If they want to hear more than this I often state Fermat's Two Squares Theorem. I think this is nice because it's specific and it's relatively simple but certainly not obvious: indeed it's a little window into how pleasantly surprising mathematics can be: why should there be such a nice, clean pattern like this? Of course this is number theory of 350 years ago not of today, but this was the theorem that attracted me to number theory in the first place, when I first learned about it at the age of 16. (Actually, in my more recent career I have spent time thinking about different proofs and generalizations of exactly this result. But while speaking to a layman I probably wouldn't even remember that.) I should say that sometimes I get completely cut off in my statement of the two squares theorem -- I mean cut off in the middle of a sentence. And then I have often gone on to have quite a pleasant conversation on something else entirely.
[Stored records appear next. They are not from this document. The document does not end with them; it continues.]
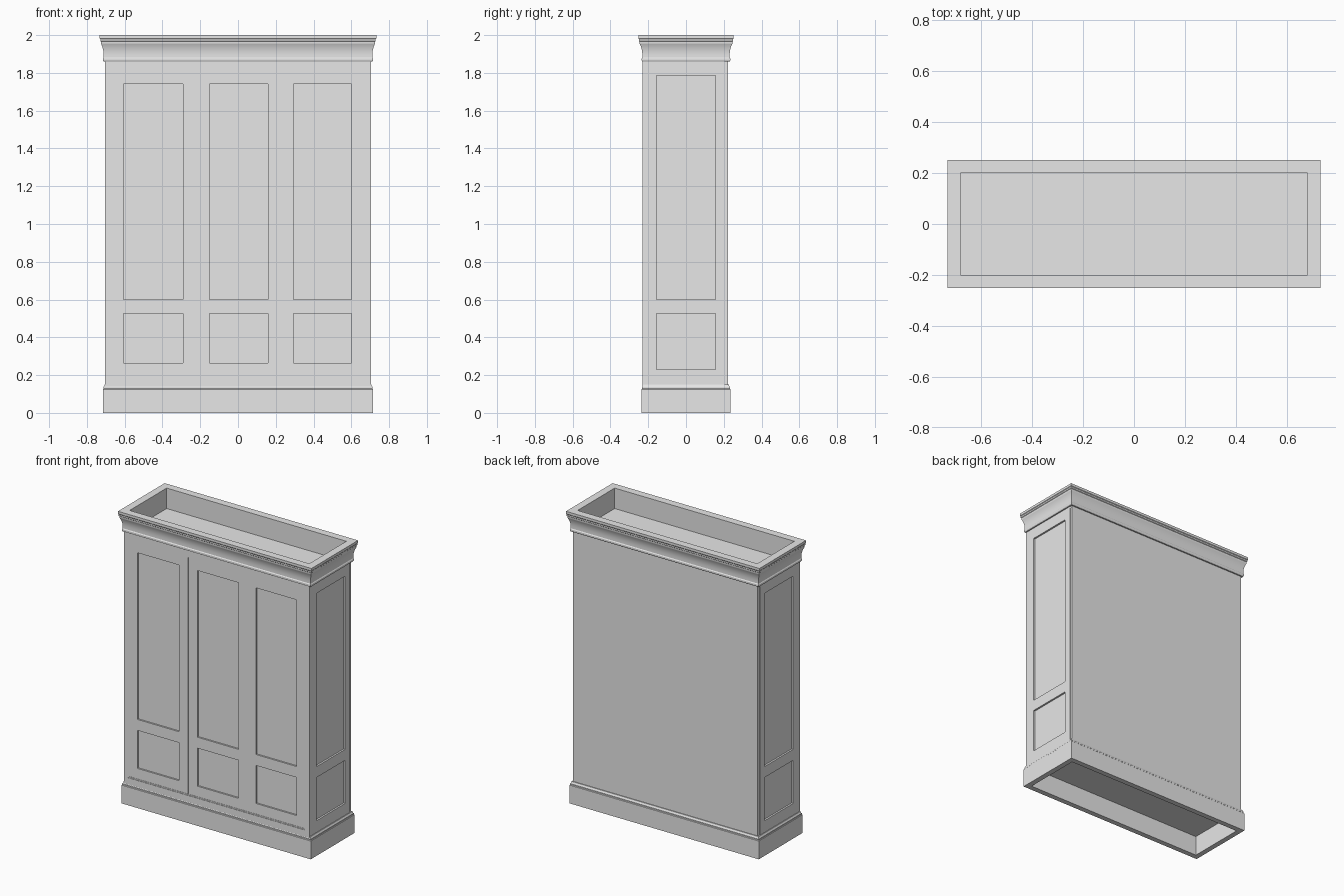
import bpy
import bmesh

cube = bpy.data.objects.get("Cube")
if cube:
    bpy.data.objects.remove(cube, do_unlink=True)

paint = bpy.data.materials.new("plain_grey_paint")
paint.use_nodes = True
GREY = (0.8, 0.8, 0.8, 1)
paint.diffuse_color = GREY
paint.node_tree.nodes["Principled BSDF"].inputs["Base Color"].default_value = GREY


def finish(name, bm):
    bmesh.ops.recalc_face_normals(bm, faces=bm.faces)
    mesh = bpy.data.meshes.new(name)
    bm.to_mesh(mesh)
    bm.free()
    mesh.materials.append(paint)
    ob = bpy.data.objects.new(name, mesh)
    bpy.context.collection.objects.link(ob)
    return ob


def boxes(name, spans):
    """One object made of boxes, each given as (x0, x1, y0, y1, z0, z1)."""
    bm = bmesh.new()
    for x0, x1, y0, y1, z0, z1 in spans:
        verts = bmesh.ops.create_cube(bm, size=1)["verts"]
        for v in verts:
            v.co.x = x0 if v.co.x < 0 else x1
            v.co.y = y0 if v.co.y < 0 else y1
            v.co.z = z0 if v.co.z < 0 else z1
    return finish(name, bm)


def moulding(name, profile, hx, hy):
    """Sweep a closed profile of (outward offset, z) round a rectangle, mitred."""
    bm = bmesh.new()
    corners = [(-1, -1), (1, -1), (1, 1), (-1, 1)]
    loops = [[bm.verts.new((sx * (hx + o), sy * (hy + o), z)) for o, z in profile]
             for sx, sy in corners]
    n = len(profile)
    for i in range(4):
        a, b = loops[i], loops[(i + 1) % 4]
        for j in range(n):
            k = (j + 1) % n
            bm.faces.new((a[j], b[j], b[k], a[k]))
    ob = finish(name, bm)
    bpy.ops.object.select_all(action="DESELECT")
    bpy.context.view_layer.objects.active = ob
    ob.select_set(True)
    bpy.ops.object.shade_smooth_by_angle()
    return ob


def frame(u0, u1, v0, v1, holes_u, holes_v):
    """Stiles and rails (u0, u1, v0, v1) that leave one column of panels open."""
    a, b = holes_u
    parts = [(u0, a, v0, v1), (b, u1, v0, v1)]
    low = v0
    for h0, h1 in holes_v:
        parts.append((a, b, low, h0))
        low = h1
    parts.append((a, b, low, v1))
    return parts


BODY_X, FRONT, BACK = 0.703, -0.23, 0.205
BOTTOM, TOP = 0.135, 1.86
RECESS = 0.012

# Carcass core: its faces are the sunken panels
boxes("carcass", [(-BODY_X + RECESS, BODY_X - RECESS, FRONT + 0.016, BACK, BOTTOM, TOP)])
boxes("back_panel", [(-0.698, 0.698, BACK - 0.01, 0.222, BOTTOM, TOP)])

# Panelled sides
for side, s in (("left", 1), ("right", -1)):
    xs = sorted((s * (BODY_X - RECESS - 0.01), s * BODY_X))
    boxes(side + "_side_frame", [
        (*xs, u0, u1, v0, v1) for u0, u1, v0, v1 in
        frame(FRONT, BACK, BOTTOM, TOP, (-0.155, 0.155), [(0.23, 0.525), (0.60, 1.785)])])

# Face frame round the doors
OPEN_X, OPEN_LOW, OPEN_HIGH = 0.672, 0.185, 1.82
boxes("face_frame", [
    (u0, u1, FRONT, FRONT + 0.03, v0, v1) for u0, u1, v0, v1 in
    frame(-BODY_X, BODY_X, BOTTOM, TOP, (-OPEN_X, OPEN_X), [(OPEN_LOW, OPEN_HIGH)])])

# Thin stepped bead inside the face frame
BEAD = 0.008
boxes("door_surround_bead", [
    (u0, u1, FRONT + 0.003, FRONT + 0.03, v0, v1) for u0, u1, v0, v1 in
    frame(-OPEN_X, OPEN_X, OPEN_LOW, OPEN_HIGH, (-OPEN_X + BEAD, OPEN_X - BEAD),
          [(OPEN_LOW + BEAD, OPEN_HIGH - BEAD)])])

# Three doors, each with a low and a tall panel
door_specs = [
    ("right_door", -0.664, -0.221, (-0.605, -0.29)),
    ("middle_door", -0.219, 0.224, (-0.15, 0.16)),
    ("left_door", 0.2245, 0.664, (0.295, 0.60)),
]
for name, x0, x1, hole in door_specs:
    boxes(name, [
        (u0, u1, FRONT + 0.005, FRONT + 0.03, v0, v1) for u0, u1, v0, v1 in
        frame(x0, x1, OPEN_LOW + BEAD, OPEN_HIGH - BEAD, hole,
              [(0.265, 0.525), (0.60, 1.74)])])

# Crown: bead, cove and stepped lip round an open top
RING_X, RING_Y = 0.68, 0.20
cove = [(0.031 + 0.013 * t ** 2.2, 1.89 + 0.062 * t) for t in (i / 8 for i in range(9))]
crown = [(0, 1.85), (0.02, 1.85), (0.02, TOP), (0.031, TOP), (0.035, 1.866),
         (0.035, 1.876), (0.031, 1.882)] + cove + [
         (0.046, 1.956), (0.046, 1.966), (0.049, 1.969), (0.049, 1.979),
         (0.052, 1.983), (0.052, 2.0), (0, 2.0)]
moulding("crown", crown, RING_X, RING_Y)

# Plinth: hollow skirt with a small ogee on top
plinth = [(0, 0), (0.036, 0), (0.036, 0.125), (0.033, 0.128), (0.033, 0.136),
          (0.029, 0.141), (0.027, 0.15), (0, 0.15)]
moulding("plinth", plinth, RING_X, RING_Y)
In fact, my most negative experiences in the "What do you do?" game have come from non-math people who have insisted on hearing about exactly what I've been working on, with all the technical terminology. For instance, shortly before I received my PhD I went to a bar with my cousin and somehow found myself at a table full of medical students and residents. The above gambits were not sufficient for them. At one point one of them demanded to know the title of my thesis. "All right: it's `Rational points on Atkin-Lehner quotients of Shimura curves'." His reponse? "Okay. So basically you study points on curves." He said this with the smug pleasure of someone who had demonstrated that once all the big words had been stripped away, the Harvard PhD student was actually studying something very simple and childish. Of course having omitted all the big words, even an expert wouldn't have the slightest clue as to what the title meant. What a jerk.